You have to wonder if Hiroki Kuroda isn't a little bit like the lightning streaking across the Yankees' tarp-covered field Wednesday afternoon. He's been often surprising, sometimes powerful, and, in his two previous starts against the Angels and the Red Sox, frustratingly fleeting.
So which one was it going to be against the Blue Jays? The pitcher who showed signs of brilliance while helping anchor a rotation that was missing Andy Pettitte and CC Sabathia? Or the other guy? The one who was shellacked the last time he faced the Blue Jays, and gave up a total of 11 runs and 18 hits in his previous two starts, both no-decisions.
Well, far be it for Kuroda to start being predictable now. The 37-year-old righthander withstood a 51-minute lightning delay to start the game and went on to shut down the team that hit him up for seven runs in May. He allowed no runs on four hits with five strikeouts in the 61/2-inning, rain-shortened 6-0 victory. It was technically the third complete game of his five-year career.
"I try not to think about my last two outings as much as possible," Kuroda said through his interpreter. "I don't want to dwell on it and just regroup myself and focus on today's game."
That was easy enough, especially with the Yankees supplying four first-inning runs against the Jays' lefty starter, Ricky Romero.
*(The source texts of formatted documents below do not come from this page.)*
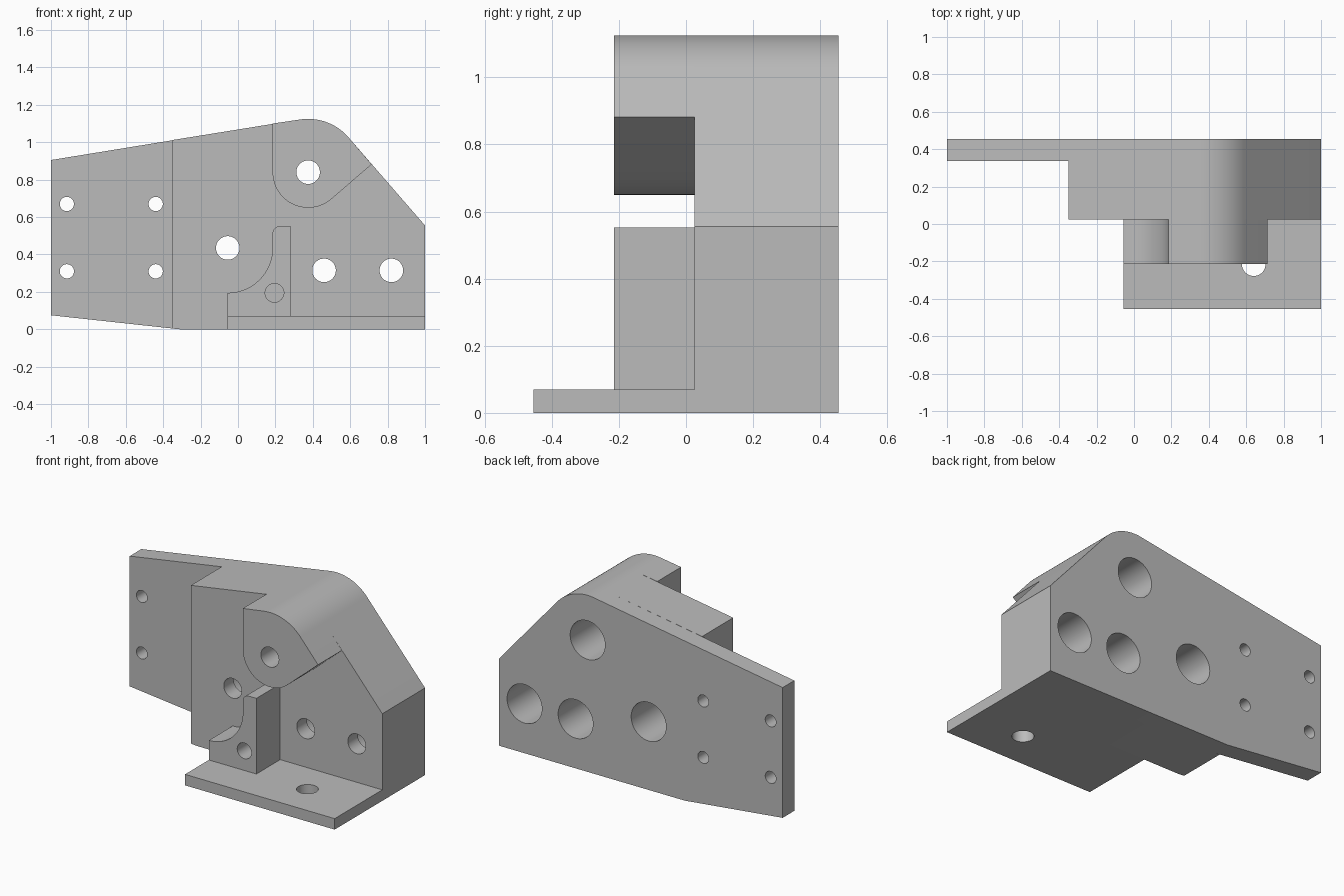
import bpy, bmesh
from math import radians, cos, sin
from mathutils import Matrix, Vector

default = bpy.data.objects.get("Cube")
if default:
    bpy.data.objects.remove(default, do_unlink=True)

GREY = (0.5, 0.5, 0.5, 1.0)
mat = bpy.data.materials.new("plain_grey")
mat.use_nodes = True
mat.diffuse_color = GREY
mat.node_tree.nodes["Principled BSDF"].inputs["Base Color"].default_value = GREY


def add_object(name, bm):
    bmesh.ops.recalc_face_normals(bm, faces=bm.faces)
    mesh = bpy.data.meshes.new(name)
    bm.to_mesh(mesh)
    bm.free()
    mesh.materials.append(mat)
    obj = bpy.data.objects.new(name, mesh)
    bpy.context.collection.objects.link(obj)
    return obj


def arc(cx, cz, r, start, end, steps=20):
    angles = [radians(start + (end - start) * i / steps) for i in range(steps + 1)]
    return [(cx + r * cos(a), cz + r * sin(a)) for a in angles]


def prism(name, profile, front, back):
    """Extrude an x-z profile from y = front to y = back."""
    bm = bmesh.new()
    face = bm.faces.new([bm.verts.new((x, front, z)) for x, z in profile])
    ext = bmesh.ops.extrude_face_region(bm, geom=[face])
    verts = [v for v in ext["geom"] if isinstance(v, bmesh.types.BMVert)]
    bmesh.ops.translate(bm, verts=verts, vec=(0, back - front, 0))
    return add_object(name, bm)


def drill(name, start, end, r):
    """Cylindrical cutter between two points."""
    a, b = Vector(start), Vector(end)
    turn = (b - a).to_track_quat("Z", "Y").to_matrix().to_4x4()
    bm = bmesh.new()
    bmesh.ops.create_cone(bm, cap_ends=True, segments=64, radius1=r, radius2=r,
                          depth=(b - a).length,
                          matrix=Matrix.Translation((a + b) / 2) @ turn)
    obj = add_object(name, bm)
    obj.hide_render = True
    return obj


# Key depths along y
BACK, WING, FACE, STEP, FRONT = 0.455, 0.338, 0.025, -0.215, -0.455
PX, PZ = 0.375, 0.84          # centre of the upper boss
BLOCK_X, RIB_X = -0.35, -0.055
crown = arc(PX, PZ, 0.285, 41, 99.4)

# Thin back plate with the full outline
plate = prism("back_plate", [(-1, 0.905), (-1, 0.075), (-0.31, 0), (1, 0),
                             (1, 0.555)] + crown, WING, BACK)

# Thick main block
block = prism("main_block", [(BLOCK_X, 1.012), (BLOCK_X, 0.004), (-0.31, 0), (1, 0),
                             (1, 0.555)] + crown, FACE, WING)

# Upper boss, rounded underneath
boss = prism("upper_boss", [(0.715, 0.882)] + crown + [(0.185, 1.1)]
             + arc(PX, PZ, 0.19, 180, 310.7, 32), STEP, FACE)

# Upright rib with a scooped side
rib = prism("upright_rib", [(RIB_X, 0.07), (0.28, 0.07), (0.28, 0.552)]
            + arc(0.225, 0.512, 0.04, 90, 180, 10)
            + arc(RIB_X, 0.435, 0.24, 0, -90, 24), STEP, FACE)

# Foot flange
foot = prism("foot_flange", [(RIB_X, 0), (1, 0), (1, 0.07), (RIB_X, 0.07)], FRONT, FACE)

# Counterbored main holes
main_cutters = []
for x, z in [(PX, PZ), (RIB_X, 0.435), (0.46, 0.315), (0.82, 0.315)]:
    main_cutters.append(drill("hole_cutter", (x, -0.6, z), (x, 0.6, z), 0.063))
    main_cutters.append(drill("counterbore_cutter", (x, 0.125, z), (x, 0.6, z), 0.123))

# Small wing holes, blind rib hole and vertical foot hole
wing_cutters = [drill("wing_hole_cutter", (x, 0.2, z), (x, 0.6, z), 0.038)
                for x in (-0.915, -0.44) for z in (0.31, 0.67)]
rib_cutter = drill("rib_hole_cutter", (0.195, -0.4, 0.195), (0.195, -0.05, 0.195), 0.05)
foot_cutter = drill("foot_hole_cutter", (0.64, STEP, -0.1), (0.64, STEP, 0.2), 0.063)

jobs = [(plate, main_cutters + wing_cutters), (block, main_cutters),
        (boss, main_cutters[:1]), (rib, [rib_cutter]), (foot, [foot_cutter])]

# Cut the holes, then smooth the rounded surfaces
for part, cutters in jobs:
    bpy.ops.object.select_all(action="DESELECT")
    part.select_set(True)
    bpy.context.view_layer.objects.active = part
    for cutter in cutters:
        mod = part.modifiers.new("drill", "BOOLEAN")
        mod.operation = "DIFFERENCE"
        mod.solver = "EXACT"
        mod.object = cutter
        bpy.ops.object.modifier_apply(modifier=mod.name)
    bpy.ops.object.shade_smooth_by_angle(angle=radians(25))

for cutter in main_cutters + wing_cutters + [rib_cutter, foot_cutter]:
    bpy.data.objects.remove(cutter, do_unlink=True)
Kuroda, in turn, used his spot-on splitter to fan four batters in the first two innings, all on swinging third strikes. He didn't allow an extra-base hit until J.P. Arencibia's leadoff double in the fifth.
"His splitter was really good today -- one of the better splits that he's had," manager Joe Girardi said. "He located his fastball extremely well, in and out to righthanders. And he kept away from the first guy getting on today, which has plagued him in his last couple starts . . . He kept them in check for most of the game."
Kuroda (9-7, 3.46 ERA) earned his third win in a row and has won all four of his day starts this season, not allowing a run in those 30 innings. And despite his recent missteps, Girardi said the most important thing was ensuring that Kuroda bounced back mentally because Girardi thought he pitched well in his last start against the Angels, when he allowed eight hits and five runs in 71/3 innings.
"I thought he threw the ball great his last start," Girardi said. "He ended up giving up five runs and you look at that and say wow . . . I think important because guys don't want to have two outings where they don't pitch what they're capable of. They want to turn it around the next day."
Kuroda said the run support allowed him to be more aggressive against the Toronto lineup, which seemed particularly punchless coming into the game on a two-game losing streak and lost third baseman Brett Lawrie on a freakish flip into the photographer's pit in the third inning. X-rays on Lawrie's right calf came back negative and he's listed as day-to-day.
"Especially when you have that type of run support early in the game, you can be aggressive and try to go inside on righties or the lefties," Kuroda said. "When I have my splitter, I can get a lot of strikeouts and for this lineup, I think that was really effective."